But your proof is not clear. Don't try to make it shorter. x is a limit point of $\displaystyle E^c$ but $\displaystyle x \not \in E^c$ ? Why ? Shouldn't you say "Let's assume $\displaystyle x \not \in E^c$" ?$\displaystyle \color{red}\text{I did, I said lets assume its a limit point of }E^c\text{ but not in }E^c$

And I think at least that red part should be changed. It is no sense to say that a set "belongs" to a set (in that case). $\displaystyle \color{red}\text{What you have put in red I did not have in my post Moo}$

Also, I've never been fond of «"blabla" because there is a contradiction if». It does not follow a logical path. Make your assumptions, state clearly what you suppose. List the properties that would come from these assumptions and then

**conclude** by saying there is a contradiction.

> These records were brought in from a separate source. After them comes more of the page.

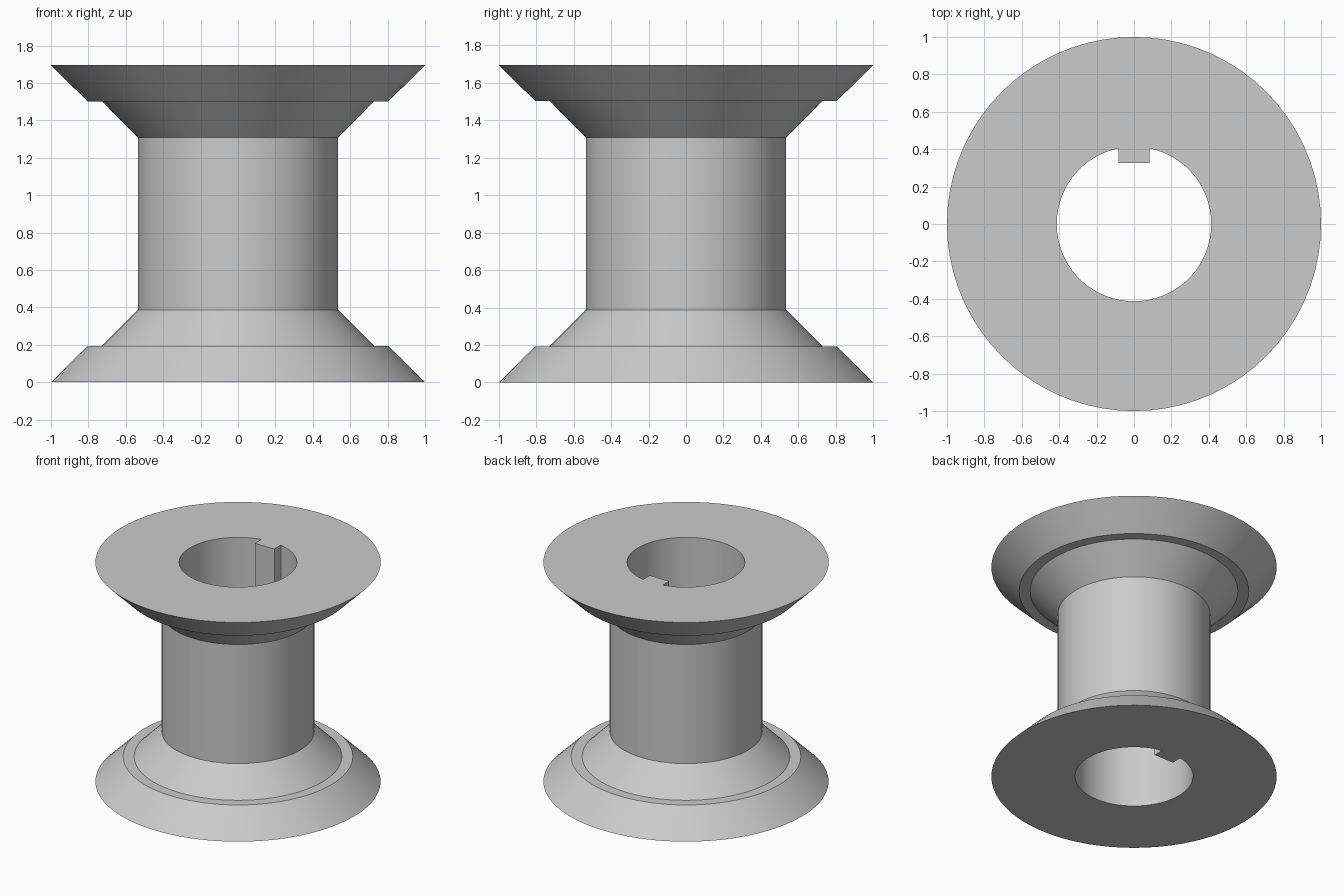
import bpy, bmesh
from math import sin, cos, pi, asin, radians

cube = bpy.data.objects.get("Cube")
if cube:
    bpy.data.objects.remove(cube)

HEIGHT = 1.695
BORE_R, KEY_HALF, KEY_Y = 0.413, 0.083, 0.325
SEGS, BORE_SEGS = 72, 56

# Outer profile (radius, height) of the lower flange, mirrored for the upper one
lower = [(1.0, 0.0), (0.805, 0.193), (0.728, 0.193), (0.535, 0.387)]
profile = lower + [(r, HEIGHT - z) for r, z in reversed(lower)]

# Bore outline with a rectangular key on the back side
gap = asin(KEY_HALF / BORE_R)
start, sweep = pi / 2 + gap, 2 * pi - 2 * gap
bore = [(BORE_R * cos(start + sweep * i / BORE_SEGS),
         BORE_R * sin(start + sweep * i / BORE_SEGS)) for i in range(BORE_SEGS + 1)]
bore += [(KEY_HALF, KEY_Y), (-KEY_HALF, KEY_Y)]

bm = bmesh.new()


def ring(points, z):
    return [bm.verts.new((x, y, z)) for x, y in points]


def skin(a, b):
    for i in range(len(a)):
        j = (i + 1) % len(a)
        bm.faces.new((a[i], a[j], b[j], b[i]))


def loop_edges(verts):
    return [bm.edges.get((verts[i - 1], verts[i])) for i in range(len(verts))]


# Turned outer surface
circle = [(cos(2 * pi * i / SEGS), sin(2 * pi * i / SEGS)) for i in range(SEGS)]
outer = [ring([(r * x, r * y) for x, y in circle], z) for r, z in profile]
for a, b in zip(outer, outer[1:]):
    skin(a, b)

# Keyed bore wall
inner = [ring(bore, z) for z in (0, HEIGHT)]
skin(inner[1], inner[0])

# Flat end faces with the bore left open
for o, i in ((outer[0], inner[0]), (outer[-1], inner[1])):
    bmesh.ops.triangle_fill(bm, use_beauty=True, edges=loop_edges(o) + loop_edges(i))

bmesh.ops.recalc_face_normals(bm, faces=bm.faces)
mesh = bpy.data.meshes.new("flanged_spool")
bm.to_mesh(mesh)
bm.free()

spool = bpy.data.objects.new("flanged_spool", mesh)
bpy.context.collection.objects.link(spool)

# Single plain grey
grey = bpy.data.materials.new("plain_grey")
grey.use_nodes = True
colour = (0.6, 0.6, 0.6, 1)
grey.diffuse_color = colour
grey.node_tree.nodes["Principled BSDF"].inputs["Base Color"].default_value = colour
mesh.materials.append(grey)

bpy.ops.object.select_all(action="DESELECT")
spool.select_set(True)
bpy.context.view_layer.objects.active = spool
bpy.ops.object.shade_smooth_by_angle(angle=radians(25))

By definition I proved that a limit point of E^c could not be an element of E because it would contradict E being open (since every point of an open set must be an interior point), So since all limit points of E^c can not be in E they must be in E^c because they are compliments, and the defintion of a closed set is a set who contains all its limit points. And I wrote this post with definitions and references specifically for the OP. I wrote it for them, not other people. So sorry if I made references to things that others are not well-versed in. I did not want to write a formal proof and do the homework for them, I wanted to give an outline. Later I will come back and write a formal proof with definitions. Thank you Moo, I appreciate when people call me out on things (even though here I think I was ok) because its forces me to get better. P.S. you misquoted me somehow.